On September 14, 2018, with no one on and no one out in the bottom of the second inning, Chris Davis doubled to right field off of James Shields of the White Sox. He would immediately get thrown out at third one batter later. To date, it is his last hit. But to anyone who has watched him play, his decline has been shocking to say the least. Sure, any athlete declines with age. But to decline as sharply as Davis did as quickly as Davis did? That's historic. How did he get here?
Out of Longview, Texas, Davis was drafted in the final round of the MLB draft by the Yankees. He declined them, and two seasons at Navarro Junior College later, he'd sign with the team he grew up just a couple hours away from: the Texas Rangers. His three and a half seasons in Texas would be up and down, both in his performance, having his OPS go from .880 as a rookie to only .726 his second season, and literally, since he'd be consistently called up to the majors or sent down to the minors depending on the injury situation at the major league level. He'd be shipped off to Baltimore at the deadline in 2011, where he would spend the rest of his career. He'd make the team despite his struggles with the 2012 Orioles, since the year prior they only won 69 games and had nothing to lose. Davis responded with a breakout season. 33 home runs, an OPS of .827, and 75 runs scored. The Orioles would break out as well, winning 93 games before falling to the Yankees in the ALDS. The best of Davis had yet to come. In 2013, he'd hit a franchise record 53 home runs, have an OPS of 1.004, lead the AL with 370 total bases, and finish third in the MVP voting behind Miguel Cabrera and Mike Trout. Just for good measure, he'd start at first base for the American League All-Star team. This was Chris Davis at his peak. Throughout this whole season, he'd brag about how clean he was, how if he managed to hit 62 homers he'd consider himself the all-time single-season record holder, all that stuff. This would turn out to be a lie, as just the next season he'd be suspended for 25 games for amphetamines. Due to the suspension and a couple injuries, his numbers would dip slightly. Playing in only 127 games, he'd hit only 23 home runs and post only a .704 OPS. But I wouldn't consider this the fall. Not yet, anyway. He'd rebound in 2015. Yes, he did strike out 208 times. But he returned to form doing what he did best: crushing pitches, with his 47 dingers leading the AL once again, and his .923 OPS didn't hurt either. The fall would come shortly thereafter.
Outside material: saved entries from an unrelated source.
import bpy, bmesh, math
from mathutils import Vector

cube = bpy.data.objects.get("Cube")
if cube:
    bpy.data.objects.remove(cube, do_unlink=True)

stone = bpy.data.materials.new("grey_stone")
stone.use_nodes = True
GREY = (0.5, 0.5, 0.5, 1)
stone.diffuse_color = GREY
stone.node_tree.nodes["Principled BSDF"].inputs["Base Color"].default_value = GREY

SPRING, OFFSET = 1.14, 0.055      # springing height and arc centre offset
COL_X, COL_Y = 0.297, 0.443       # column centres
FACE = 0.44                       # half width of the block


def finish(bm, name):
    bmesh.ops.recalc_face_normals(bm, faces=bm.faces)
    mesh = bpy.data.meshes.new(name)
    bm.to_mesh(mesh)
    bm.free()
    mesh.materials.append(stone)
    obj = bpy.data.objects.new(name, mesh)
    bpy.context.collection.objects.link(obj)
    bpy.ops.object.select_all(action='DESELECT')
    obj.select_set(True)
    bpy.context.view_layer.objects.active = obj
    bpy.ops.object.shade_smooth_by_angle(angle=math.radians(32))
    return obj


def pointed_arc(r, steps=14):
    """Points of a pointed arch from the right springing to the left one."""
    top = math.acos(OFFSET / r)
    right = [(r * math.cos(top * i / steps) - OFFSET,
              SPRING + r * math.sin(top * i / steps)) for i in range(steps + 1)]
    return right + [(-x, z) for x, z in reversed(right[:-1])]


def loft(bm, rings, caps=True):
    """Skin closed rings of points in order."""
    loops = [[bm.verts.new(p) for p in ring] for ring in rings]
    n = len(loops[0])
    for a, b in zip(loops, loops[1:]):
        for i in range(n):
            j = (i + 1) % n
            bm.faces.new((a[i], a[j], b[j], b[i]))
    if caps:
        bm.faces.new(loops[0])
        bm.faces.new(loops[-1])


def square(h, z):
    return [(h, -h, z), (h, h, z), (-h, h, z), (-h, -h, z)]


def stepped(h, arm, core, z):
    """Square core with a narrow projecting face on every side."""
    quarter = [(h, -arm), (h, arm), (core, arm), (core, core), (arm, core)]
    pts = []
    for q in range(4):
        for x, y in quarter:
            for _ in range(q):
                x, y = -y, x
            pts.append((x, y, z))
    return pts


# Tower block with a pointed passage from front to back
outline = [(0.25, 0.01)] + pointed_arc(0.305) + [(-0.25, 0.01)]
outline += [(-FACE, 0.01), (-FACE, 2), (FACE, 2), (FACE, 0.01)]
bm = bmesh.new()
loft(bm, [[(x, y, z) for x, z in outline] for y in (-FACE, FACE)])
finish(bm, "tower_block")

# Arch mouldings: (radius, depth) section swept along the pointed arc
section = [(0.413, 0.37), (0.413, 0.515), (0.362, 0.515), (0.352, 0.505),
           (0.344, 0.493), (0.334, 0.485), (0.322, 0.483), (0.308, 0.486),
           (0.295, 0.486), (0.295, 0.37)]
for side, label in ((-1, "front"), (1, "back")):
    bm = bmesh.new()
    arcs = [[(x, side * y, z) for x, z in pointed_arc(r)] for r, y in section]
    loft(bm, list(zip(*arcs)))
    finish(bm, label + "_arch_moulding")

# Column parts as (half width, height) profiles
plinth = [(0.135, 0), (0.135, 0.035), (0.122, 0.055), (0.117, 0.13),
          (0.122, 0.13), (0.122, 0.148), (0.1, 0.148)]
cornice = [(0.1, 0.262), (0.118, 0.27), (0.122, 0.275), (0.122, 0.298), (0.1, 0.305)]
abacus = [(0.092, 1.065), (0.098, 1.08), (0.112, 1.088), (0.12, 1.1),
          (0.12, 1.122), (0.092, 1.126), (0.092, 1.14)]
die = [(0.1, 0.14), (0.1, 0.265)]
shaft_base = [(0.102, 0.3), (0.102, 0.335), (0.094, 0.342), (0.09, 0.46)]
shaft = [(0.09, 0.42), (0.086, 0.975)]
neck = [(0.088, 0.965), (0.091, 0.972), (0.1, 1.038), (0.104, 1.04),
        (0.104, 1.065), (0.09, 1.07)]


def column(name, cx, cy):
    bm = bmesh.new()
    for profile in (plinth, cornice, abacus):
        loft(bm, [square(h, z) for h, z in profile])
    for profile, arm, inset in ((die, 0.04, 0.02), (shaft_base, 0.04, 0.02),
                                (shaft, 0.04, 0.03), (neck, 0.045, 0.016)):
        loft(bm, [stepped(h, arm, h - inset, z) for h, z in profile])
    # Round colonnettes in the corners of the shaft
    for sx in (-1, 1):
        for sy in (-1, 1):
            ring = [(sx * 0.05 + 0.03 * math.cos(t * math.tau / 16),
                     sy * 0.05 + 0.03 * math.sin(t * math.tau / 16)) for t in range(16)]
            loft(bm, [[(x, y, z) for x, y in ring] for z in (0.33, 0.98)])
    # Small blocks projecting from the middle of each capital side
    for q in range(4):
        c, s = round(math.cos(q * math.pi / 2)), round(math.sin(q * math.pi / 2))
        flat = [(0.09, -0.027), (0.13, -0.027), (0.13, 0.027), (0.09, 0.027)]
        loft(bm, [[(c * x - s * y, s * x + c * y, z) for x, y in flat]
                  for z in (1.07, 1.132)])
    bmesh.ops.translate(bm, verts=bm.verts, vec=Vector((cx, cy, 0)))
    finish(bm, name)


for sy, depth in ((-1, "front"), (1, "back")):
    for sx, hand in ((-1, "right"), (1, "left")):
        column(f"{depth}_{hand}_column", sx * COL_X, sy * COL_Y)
Chris Davis was on top of the world. He was an All-Star, the American League’s most feared home run hitter, and he was about to get paid. Sure, he struck out a lot, and he didn't really walk enough to make up for it, but you can't teach power, and you can't get more powerful than the guy who led the AL in dingers two of the past three seasons. The Orioles made sure he'd be back once he hit the open market, so they gave him seven years and $161 million. This is where he began to fall. Sure, he hit 38 homers. But his OPS dropped to .792, over 130 points. More importantly than that, he also struck out 219 times. That is the third most in a single season, behind Mark Reynolds and his 223 in 2009 and Adam Dunn's 222 in 2012. Davis's 219 may even be worse though. For Reynolds, he still had an .892 OPS that season. For Dunn, he also led the league in walks and was named an All-Star. Davis wouldn't be anywhere close to that. His 2017 was even worse. His home runs dipped to only 26, which isn't bad by any means, but for a guy whose only real tool left is power, that won't cut it. His OPS dropped another 60 points. His OPS+, which is a good measurement of how much better or worse than average a player is, dipped below the league average of 100 for the first time in a non-suspension season since 2011. If it ended there, you could make the argument he'd declined and wasn't worth the money. But it didn't end there.
There is nothing to say about Chris Davis's 2018 season except bad things. He played rather fittingly for one of the worst teams in modern history, but his stats require context. Let's start with his batting average. Before Chris Davis, the lowest batting average in a season was .179 by Rob Deer in 1991 and Dan Uggla in 2013. Then Davis hit .168 in 2018. The lowest OBP in any season since integration was Vernon Wells, who put up a .248 OBP in 2011. Then Davis put up a .243 OBP in 2018. Add in a .296 slugging, and Davis put up a pitiful .539 OPS. For context, in the modern era, Babe Ruth in 1923, Ted Williams in 1941, and Barry Bonds in 2002 and 2004 all posted an OBP higher than Chris Davis's 2018 OPS. Davis's OPS+ in 2018 was 50. German Marquez, the Rockies pitcher, had an OPS+ of 65 that season. Of course, the season ended with the first part of his now 0 for 49 streak. He continued it into this season, and shows no sign of picking it up.
Nobody wants to trade for Chris Davis. Even if a team did for some reason, he has his 10/5 rights to decline all trades. He costs too much to release. The Orioles are paying him too much money to bench him. As it stands, Baltimore is stuck with him. Normally, I'd say to remember the good times. But Chris Davis doesn't deserve that. Instead, remember him as one of the worst players in major league history.